▶ WHAT IS BEING ASKED:
Although the data below contains pictures, please reproduce only its words, exactly.

(Data excerpts)
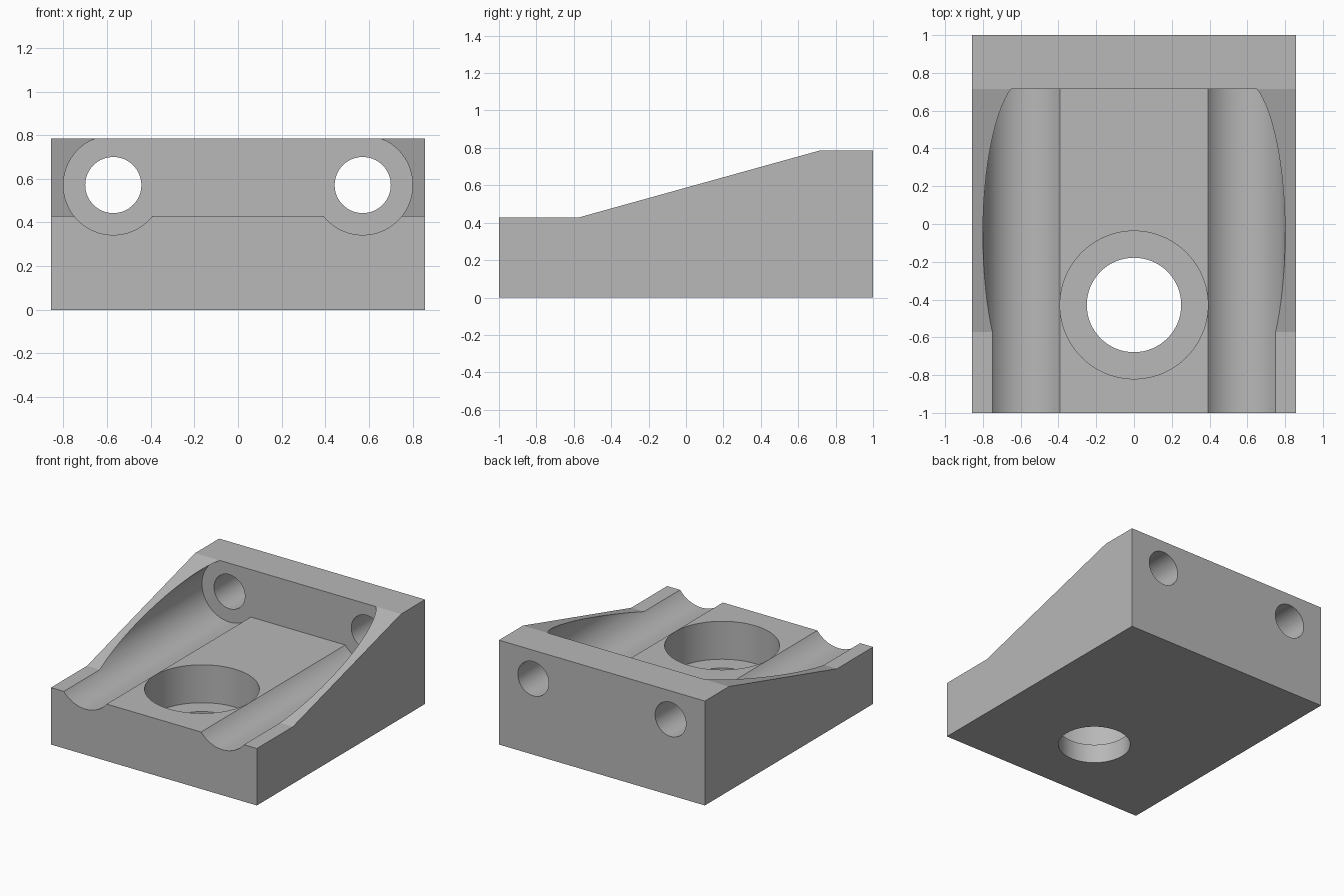
import bpy
import bmesh
import math

if "Cube" in bpy.data.objects:
    bpy.data.objects.remove(bpy.data.objects["Cube"], do_unlink=True)

U = 1 / 14           # one design unit; the block is 28 units long
WIDTH, FLOOR, TOP = 24, 6, 11
GROOVE_X, GROOVE_Z, GROOVE_R = 8, 8, 3.2
STEP_Y = 10          # where the channels stop at the rear wall

# Single grey finish
grey = bpy.data.materials.new("plain grey")
grey.use_nodes = True
colour = (0.48, 0.48, 0.48, 1)
grey.diffuse_color = colour
grey.node_tree.nodes["Principled BSDF"].inputs["Base Color"].default_value = colour


def arc(cx, cy, r, start, end, n):
    return [(cx + r * math.cos(start + (end - start) * i / n),
             cy + r * math.sin(start + (end - start) * i / n)) for i in range(n + 1)]


def circle(cx, cy, r, n=64):
    return arc(cx, cy, r, 0, 2 * math.pi, n)[:-1]


def prism(name, profile, axis, low, high):
    """Extrude a 2D profile along the given axis."""
    place = {"X": lambda a, b, d: (d, a, b),
             "Y": lambda a, b, d: (a, d, b),
             "Z": lambda a, b, d: (a, b, d)}[axis]
    bm = bmesh.new()
    rings = [[bm.verts.new([c * U for c in place(a, b, d)]) for a, b in profile]
             for d in (low, high)]
    for ring in rings:
        bm.faces.new(ring)
    n = len(profile)
    for i in range(n):
        j = (i + 1) % n
        bm.faces.new((rings[0][i], rings[0][j], rings[1][j], rings[1][i]))
    bmesh.ops.recalc_face_normals(bm, faces=bm.faces)
    mesh = bpy.data.meshes.new(name)
    bm.to_mesh(mesh)
    bm.free()
    mesh.materials.append(grey)
    obj = bpy.data.objects.new(name, mesh)
    bpy.context.collection.objects.link(obj)
    return obj


# Wedge-shaped body from its side profile
side = [(-14, 0), (14, 0), (14, TOP), (STEP_Y, TOP), (-8, FLOOR), (-14, FLOOR)]
block = prism("wedge_block", side, "X", -WIDTH / 2, WIDTH / 2)

# Wide channel with a round groove along each side
inner = math.atan2(FLOOR - GROOVE_Z, -math.sqrt(GROOVE_R ** 2 - (GROOVE_Z - FLOOR) ** 2))
half = arc(GROOVE_X, GROOVE_Z, GROOVE_R, inner, math.pi / 2, 48)
channel = half + [(-x, z) for x, z in reversed(half)]
cutters = [prism("channel_cutter", channel, "Y", -16, STEP_Y)]

# Stepped screw hole through the floor
cutters.append(prism("counterbore_cutter", circle(0, -6, 5.48, 96), "Z", 2, 13))
cutters.append(prism("screw_hole_cutter", circle(0, -6, 3.5), "Z", -1, 4))

# Rod holes through the rear wall
for sign, label in ((1, "left"), (-1, "right")):
    cutters.append(prism(label + "_rod_hole_cutter",
                         circle(sign * GROOVE_X, GROOVE_Z, 1.8), "Y", 8, 16))

bpy.ops.object.select_all(action="DESELECT")
block.select_set(True)
bpy.context.view_layer.objects.active = block
for cutter in cutters:
    cutter.hide_render = True
    mod = block.modifiers.new(cutter.name, "BOOLEAN")
    mod.operation = "DIFFERENCE"
    mod.solver = "EXACT"
    mod.object = cutter
    bpy.ops.object.modifier_apply(modifier=mod.name)
    bpy.data.objects.remove(cutter, do_unlink=True)

bpy.ops.object.shade_smooth_by_angle(angle=math.radians(12))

▶ RESPONSE TO THIS TASK:
import bpy
import bmesh
import math

if "Cube" in bpy.data.objects:
    bpy.data.objects.remove(bpy.data.objects["Cube"], do_unlink=True)

U = 1 / 14           # one design unit; the block is 28 units long
WIDTH, FLOOR, TOP = 24, 6, 11
GROOVE_X, GROOVE_Z, GROOVE_R = 8, 8, 3.2
STEP_Y = 10          # where the channels stop at the rear wall

# Single grey finish
grey = bpy.data.materials.new("plain grey")
grey.use_nodes = True
colour = (0.48, 0.48, 0.48, 1)
grey.diffuse_color = colour
grey.node_tree.nodes["Principled BSDF"].inputs["Base Color"].default_value = colour


def arc(cx, cy, r, start, end, n):
    return [(cx + r * math.cos(start + (end - start) * i / n),
             cy + r * math.sin(start + (end - start) * i / n)) for i in range(n + 1)]


def circle(cx, cy, r, n=64):
    return arc(cx, cy, r, 0, 2 * math.pi, n)[:-1]


def prism(name, profile, axis, low, high):
    """Extrude a 2D profile along the given axis."""
    place = {"X": lambda a, b, d: (d, a, b),
             "Y": lambda a, b, d: (a, d, b),
             "Z": lambda a, b, d: (a, b, d)}[axis]
    bm = bmesh.new()
    rings = [[bm.verts.new([c * U for c in place(a, b, d)]) for a, b in profile]
             for d in (low, high)]
    for ring in rings:
        bm.faces.new(ring)
    n = len(profile)
    for i in range(n):
        j = (i + 1) % n
        bm.faces.new((rings[0][i], rings[0][j], rings[1][j], rings[1][i]))
    bmesh.ops.recalc_face_normals(bm, faces=bm.faces)
    mesh = bpy.data.meshes.new(name)
    bm.to_mesh(mesh)
    bm.free()
    mesh.materials.append(grey)
    obj = bpy.data.objects.new(name, mesh)
    bpy.context.collection.objects.link(obj)
    return obj


# Wedge-shaped body from its side profile
side = [(-14, 0), (14, 0), (14, TOP), (STEP_Y, TOP), (-8, FLOOR), (-14, FLOOR)]
block = prism("wedge_block", side, "X", -WIDTH / 2, WIDTH / 2)

# Wide channel with a round groove along each side
inner = math.atan2(FLOOR - GROOVE_Z, -math.sqrt(GROOVE_R ** 2 - (GROOVE_Z - FLOOR) ** 2))
half = arc(GROOVE_X, GROOVE_Z, GROOVE_R, inner, math.pi / 2, 48)
channel = half + [(-x, z) for x, z in reversed(half)]
cutters = [prism("channel_cutter", channel, "Y", -16, STEP_Y)]

# Stepped screw hole through the floor
cutters.append(prism("counterbore_cutter", circle(0, -6, 5.48, 96), "Z", 2, 13))
cutters.append(prism("screw_hole_cutter", circle(0, -6, 3.5), "Z", -1, 4))

# Rod holes through the rear wall
for sign, label in ((1, "left"), (-1, "right")):
    cutters.append(prism(label + "_rod_hole_cutter",
                         circle(sign * GROOVE_X, GROOVE_Z, 1.8), "Y", 8, 16))

bpy.ops.object.select_all(action="DESELECT")
block.select_set(True)
bpy.context.view_layer.objects.active = block
for cutter in cutters:
    cutter.hide_render = True
    mod = block.modifiers.new(cutter.name, "BOOLEAN")
    mod.operation = "DIFFERENCE"
    mod.solver = "EXACT"
    mod.object = cutter
    bpy.ops.object.modifier_apply(modifier=mod.name)
    bpy.data.objects.remove(cutter, do_unlink=True)

bpy.ops.object.shade_smooth_by_angle(angle=math.radians(12))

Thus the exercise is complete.